Dartmoor is the largest expanse of open moorland in southern Britain and, because of exceptional conditions of preservation, it is also one of the most complete examples of an upland relict landscape in the whole country. The great wealth and diversity of archaeological remains provides direct evidence for human exploitation of the Moor from the early prehistoric period onwards. The well-preserved and often visible relationship between settlement sites, land boundaries, trackways, ceremonial and funerary monuments as well as later industrial remains, gives significant insights into successive changes in the pattern of land use through time. Of more than 600 post-medieval farmsteads recorded on Dartmoor, around 100 are now deserted.

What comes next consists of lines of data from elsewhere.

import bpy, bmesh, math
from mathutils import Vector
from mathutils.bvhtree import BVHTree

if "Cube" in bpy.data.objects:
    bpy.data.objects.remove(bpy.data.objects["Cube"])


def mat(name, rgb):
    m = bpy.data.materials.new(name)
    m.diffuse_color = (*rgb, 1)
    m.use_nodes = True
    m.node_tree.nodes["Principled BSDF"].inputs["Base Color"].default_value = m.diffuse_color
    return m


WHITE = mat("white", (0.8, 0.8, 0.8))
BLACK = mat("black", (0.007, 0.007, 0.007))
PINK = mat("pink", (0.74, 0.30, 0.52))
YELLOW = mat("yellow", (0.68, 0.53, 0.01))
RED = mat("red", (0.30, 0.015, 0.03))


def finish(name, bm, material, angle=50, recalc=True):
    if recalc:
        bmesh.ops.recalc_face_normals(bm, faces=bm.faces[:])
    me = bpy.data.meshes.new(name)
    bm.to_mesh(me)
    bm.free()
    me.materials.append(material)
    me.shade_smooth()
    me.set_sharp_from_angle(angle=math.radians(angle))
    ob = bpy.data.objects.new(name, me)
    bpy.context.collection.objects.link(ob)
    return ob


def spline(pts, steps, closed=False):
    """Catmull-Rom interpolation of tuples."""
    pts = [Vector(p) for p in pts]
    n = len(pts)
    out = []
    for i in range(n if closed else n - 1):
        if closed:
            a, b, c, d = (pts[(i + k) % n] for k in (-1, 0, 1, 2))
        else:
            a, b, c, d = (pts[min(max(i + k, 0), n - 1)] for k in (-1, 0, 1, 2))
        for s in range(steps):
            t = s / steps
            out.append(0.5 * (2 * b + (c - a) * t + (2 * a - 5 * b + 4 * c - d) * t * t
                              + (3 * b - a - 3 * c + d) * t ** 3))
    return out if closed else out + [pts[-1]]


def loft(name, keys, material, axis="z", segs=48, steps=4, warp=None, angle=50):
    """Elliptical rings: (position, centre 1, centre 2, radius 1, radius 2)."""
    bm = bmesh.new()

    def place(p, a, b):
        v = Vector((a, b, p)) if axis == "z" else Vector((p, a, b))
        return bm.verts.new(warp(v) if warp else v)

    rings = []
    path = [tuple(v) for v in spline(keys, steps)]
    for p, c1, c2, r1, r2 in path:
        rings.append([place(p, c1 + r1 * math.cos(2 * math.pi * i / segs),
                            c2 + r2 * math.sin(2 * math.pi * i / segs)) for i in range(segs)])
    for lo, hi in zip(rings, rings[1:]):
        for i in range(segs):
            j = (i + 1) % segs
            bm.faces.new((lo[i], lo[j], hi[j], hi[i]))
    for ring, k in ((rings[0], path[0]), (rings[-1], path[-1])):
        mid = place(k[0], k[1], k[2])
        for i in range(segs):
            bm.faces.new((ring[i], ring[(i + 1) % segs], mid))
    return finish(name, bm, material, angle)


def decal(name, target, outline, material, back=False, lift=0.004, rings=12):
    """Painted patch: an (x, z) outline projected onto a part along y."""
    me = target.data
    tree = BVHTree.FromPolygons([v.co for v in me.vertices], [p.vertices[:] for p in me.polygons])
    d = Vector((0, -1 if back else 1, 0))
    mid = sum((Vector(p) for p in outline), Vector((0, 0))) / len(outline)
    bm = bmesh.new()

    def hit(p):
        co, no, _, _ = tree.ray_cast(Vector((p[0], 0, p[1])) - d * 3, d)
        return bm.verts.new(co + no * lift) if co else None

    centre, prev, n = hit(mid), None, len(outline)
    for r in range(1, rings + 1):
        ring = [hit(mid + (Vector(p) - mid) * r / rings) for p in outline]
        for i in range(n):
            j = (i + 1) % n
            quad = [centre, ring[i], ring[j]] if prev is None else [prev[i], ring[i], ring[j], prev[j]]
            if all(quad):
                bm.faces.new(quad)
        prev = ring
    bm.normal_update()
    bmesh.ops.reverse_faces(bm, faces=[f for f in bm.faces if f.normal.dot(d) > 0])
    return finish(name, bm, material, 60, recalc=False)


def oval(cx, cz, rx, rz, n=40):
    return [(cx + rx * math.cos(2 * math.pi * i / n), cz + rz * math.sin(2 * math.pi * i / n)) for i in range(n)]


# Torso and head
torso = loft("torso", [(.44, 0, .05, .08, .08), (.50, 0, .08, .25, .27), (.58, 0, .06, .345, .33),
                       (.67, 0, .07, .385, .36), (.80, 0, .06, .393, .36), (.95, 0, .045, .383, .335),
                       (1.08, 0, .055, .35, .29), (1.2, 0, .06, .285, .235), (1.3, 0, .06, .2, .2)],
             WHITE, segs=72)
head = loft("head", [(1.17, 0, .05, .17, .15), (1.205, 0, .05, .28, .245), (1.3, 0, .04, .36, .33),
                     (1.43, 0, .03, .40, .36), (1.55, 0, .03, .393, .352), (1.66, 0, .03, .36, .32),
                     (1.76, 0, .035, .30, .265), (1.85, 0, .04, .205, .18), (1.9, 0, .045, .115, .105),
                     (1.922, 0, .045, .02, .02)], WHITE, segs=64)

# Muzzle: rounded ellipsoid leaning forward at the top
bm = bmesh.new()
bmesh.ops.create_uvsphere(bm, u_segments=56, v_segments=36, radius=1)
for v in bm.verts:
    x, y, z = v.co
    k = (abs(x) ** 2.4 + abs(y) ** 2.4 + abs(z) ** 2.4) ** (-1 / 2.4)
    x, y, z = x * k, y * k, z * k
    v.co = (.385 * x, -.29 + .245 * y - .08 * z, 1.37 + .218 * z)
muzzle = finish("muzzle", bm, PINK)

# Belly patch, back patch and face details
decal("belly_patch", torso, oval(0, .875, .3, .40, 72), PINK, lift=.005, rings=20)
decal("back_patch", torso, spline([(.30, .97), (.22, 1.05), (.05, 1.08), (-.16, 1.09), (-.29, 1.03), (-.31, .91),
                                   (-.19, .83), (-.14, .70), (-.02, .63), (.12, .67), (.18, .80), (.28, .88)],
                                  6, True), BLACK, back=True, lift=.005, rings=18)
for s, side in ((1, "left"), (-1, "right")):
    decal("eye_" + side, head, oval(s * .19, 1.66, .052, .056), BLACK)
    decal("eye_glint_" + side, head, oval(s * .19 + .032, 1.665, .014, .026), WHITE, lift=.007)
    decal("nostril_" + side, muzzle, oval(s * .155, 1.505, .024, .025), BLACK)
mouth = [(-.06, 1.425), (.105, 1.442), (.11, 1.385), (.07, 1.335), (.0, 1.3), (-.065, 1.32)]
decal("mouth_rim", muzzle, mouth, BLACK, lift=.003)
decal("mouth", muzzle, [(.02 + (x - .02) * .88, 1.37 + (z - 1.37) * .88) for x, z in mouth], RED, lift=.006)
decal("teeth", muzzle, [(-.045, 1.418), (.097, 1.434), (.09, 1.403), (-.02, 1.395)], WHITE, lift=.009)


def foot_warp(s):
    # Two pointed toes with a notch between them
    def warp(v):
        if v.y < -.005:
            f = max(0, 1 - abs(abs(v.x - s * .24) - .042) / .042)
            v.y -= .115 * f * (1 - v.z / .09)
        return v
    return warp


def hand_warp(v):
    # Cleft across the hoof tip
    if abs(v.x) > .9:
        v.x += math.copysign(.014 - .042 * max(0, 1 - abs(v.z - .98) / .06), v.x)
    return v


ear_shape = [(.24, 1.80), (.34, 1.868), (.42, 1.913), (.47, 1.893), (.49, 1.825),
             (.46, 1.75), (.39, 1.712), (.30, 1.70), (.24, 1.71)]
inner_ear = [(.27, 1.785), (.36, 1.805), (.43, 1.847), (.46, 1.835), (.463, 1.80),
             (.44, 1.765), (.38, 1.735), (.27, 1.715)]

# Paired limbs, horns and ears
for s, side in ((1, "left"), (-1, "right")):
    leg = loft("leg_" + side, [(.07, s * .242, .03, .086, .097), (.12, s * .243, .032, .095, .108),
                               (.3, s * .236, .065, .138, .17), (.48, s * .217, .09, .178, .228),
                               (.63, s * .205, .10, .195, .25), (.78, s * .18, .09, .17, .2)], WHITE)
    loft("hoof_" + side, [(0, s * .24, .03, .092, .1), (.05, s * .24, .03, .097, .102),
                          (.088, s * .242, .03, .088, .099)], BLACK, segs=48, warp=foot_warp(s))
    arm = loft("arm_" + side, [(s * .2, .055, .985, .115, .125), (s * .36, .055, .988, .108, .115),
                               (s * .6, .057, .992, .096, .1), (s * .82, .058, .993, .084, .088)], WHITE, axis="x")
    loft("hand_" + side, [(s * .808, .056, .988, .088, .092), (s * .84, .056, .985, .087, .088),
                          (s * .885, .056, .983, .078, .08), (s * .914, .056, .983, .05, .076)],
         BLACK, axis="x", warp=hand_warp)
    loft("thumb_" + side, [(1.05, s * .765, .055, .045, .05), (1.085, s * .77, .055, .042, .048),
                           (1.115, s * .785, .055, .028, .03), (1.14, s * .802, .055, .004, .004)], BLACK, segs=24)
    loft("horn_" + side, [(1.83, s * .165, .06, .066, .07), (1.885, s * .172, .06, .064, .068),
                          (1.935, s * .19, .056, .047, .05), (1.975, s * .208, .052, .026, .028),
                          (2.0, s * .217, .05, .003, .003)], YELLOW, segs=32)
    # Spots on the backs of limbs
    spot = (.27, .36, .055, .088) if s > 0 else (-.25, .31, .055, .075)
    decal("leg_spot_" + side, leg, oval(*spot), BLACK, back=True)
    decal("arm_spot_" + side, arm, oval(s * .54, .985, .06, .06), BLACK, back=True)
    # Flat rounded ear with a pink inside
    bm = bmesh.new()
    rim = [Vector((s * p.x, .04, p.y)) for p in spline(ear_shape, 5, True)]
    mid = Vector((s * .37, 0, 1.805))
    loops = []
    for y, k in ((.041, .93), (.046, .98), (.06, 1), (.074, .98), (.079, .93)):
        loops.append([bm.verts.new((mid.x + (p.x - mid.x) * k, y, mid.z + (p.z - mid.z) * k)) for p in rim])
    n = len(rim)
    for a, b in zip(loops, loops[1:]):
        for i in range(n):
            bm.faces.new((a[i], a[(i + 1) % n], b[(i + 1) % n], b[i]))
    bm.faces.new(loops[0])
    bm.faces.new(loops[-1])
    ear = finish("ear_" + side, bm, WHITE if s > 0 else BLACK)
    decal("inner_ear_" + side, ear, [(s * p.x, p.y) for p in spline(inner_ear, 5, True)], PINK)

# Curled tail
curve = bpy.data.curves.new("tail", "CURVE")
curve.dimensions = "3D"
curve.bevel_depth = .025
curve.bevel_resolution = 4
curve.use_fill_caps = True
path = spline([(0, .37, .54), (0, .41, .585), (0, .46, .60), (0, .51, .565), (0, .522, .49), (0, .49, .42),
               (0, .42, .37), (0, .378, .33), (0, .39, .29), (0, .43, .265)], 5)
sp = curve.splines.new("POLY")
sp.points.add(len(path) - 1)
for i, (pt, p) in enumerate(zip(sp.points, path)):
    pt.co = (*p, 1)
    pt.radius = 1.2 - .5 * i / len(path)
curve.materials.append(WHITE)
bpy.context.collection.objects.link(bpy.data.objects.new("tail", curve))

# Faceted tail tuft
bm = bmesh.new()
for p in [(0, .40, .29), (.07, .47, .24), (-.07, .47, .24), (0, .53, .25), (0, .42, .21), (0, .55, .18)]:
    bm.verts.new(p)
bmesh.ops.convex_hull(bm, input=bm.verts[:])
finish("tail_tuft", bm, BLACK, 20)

Although some of these were established as late as the 18th and 19th centuries, many have their origin as medieval settlements, some perhaps dating back to as early as the 11th century. Those founded in the post- medieval period represent a time in which arable farming increased in popularity on the Moor, resulting in a large number of new farms being built on previously unenclosed moorland. Many of these farms were abandoned after a relatively short time and provide rare examples of planned single period farmsteads. Most deserted post-medieval farmsteads survive as single farmhouses associated with a variety of outbuildings, including: ash houses, barns, cow houses, dairies, hulls, stables, linhays, shippons, cartsheds, dog kennels and lavatories. Other features commonly found with farmsteads include gardens and a farmyard which acted as a focal point for many farming activities. In most cases, deserted post-medieval farmsteads are associated with contemporary field systems, many of which still remain in use for grazing or cultivation. Deserted post-medieval farmsteads will provide information about the developing character of agricultural exploitation within an upland landscape during the historic period, and reflect a response to changing environmental and economic conditions. Surviving examples are relatively rare away from the moorland areas in south west England, and consequently those on Dartmoor provide a major source of evidence for this type of site.

Riddipit hull survives very well and forms an outlying part of a nearby farmstead. Information concerning historic agricultural practices survives within this excellent example of a rare type of storage facility.

History

Legacy Record - This information may be included in the List Entry Details.

Details

The monument includes a hull (a potato cave) forming an outlying part of Riddipit farmstead situated on a steep south facing slope overlooking an unnamed tributary of the River Meavy. The hull survives as a tunnel cut into the steep side of a river bank. Access to the hull is through a granite built doorway measuring 0.73m wide and 1.12m high. A large lintel over the door supports the roof. On the western side of the doorway is a protruding iron bolt and on the inside of the eastern side is a hinge. The door therefore opened inwards. The hull itself is 9.7m long, 1.95m wide and up to 1.8m high. The walls and roof consist of natural subsoil and its orientation is north to south.

MAP EXTRACT The site of the monument is shown on the attached map extract. It includes a 2 metre boundary around the archaeological features, considered to be essential for the monument's support and preservation.

Legacy

The contents of this record have been generated from a legacy data system.

Legacy System number: 22383

Legacy System: RSM

Sources

Other
Devon County Sites and Monuments Register, SX57SE156, (1983)

End of official listing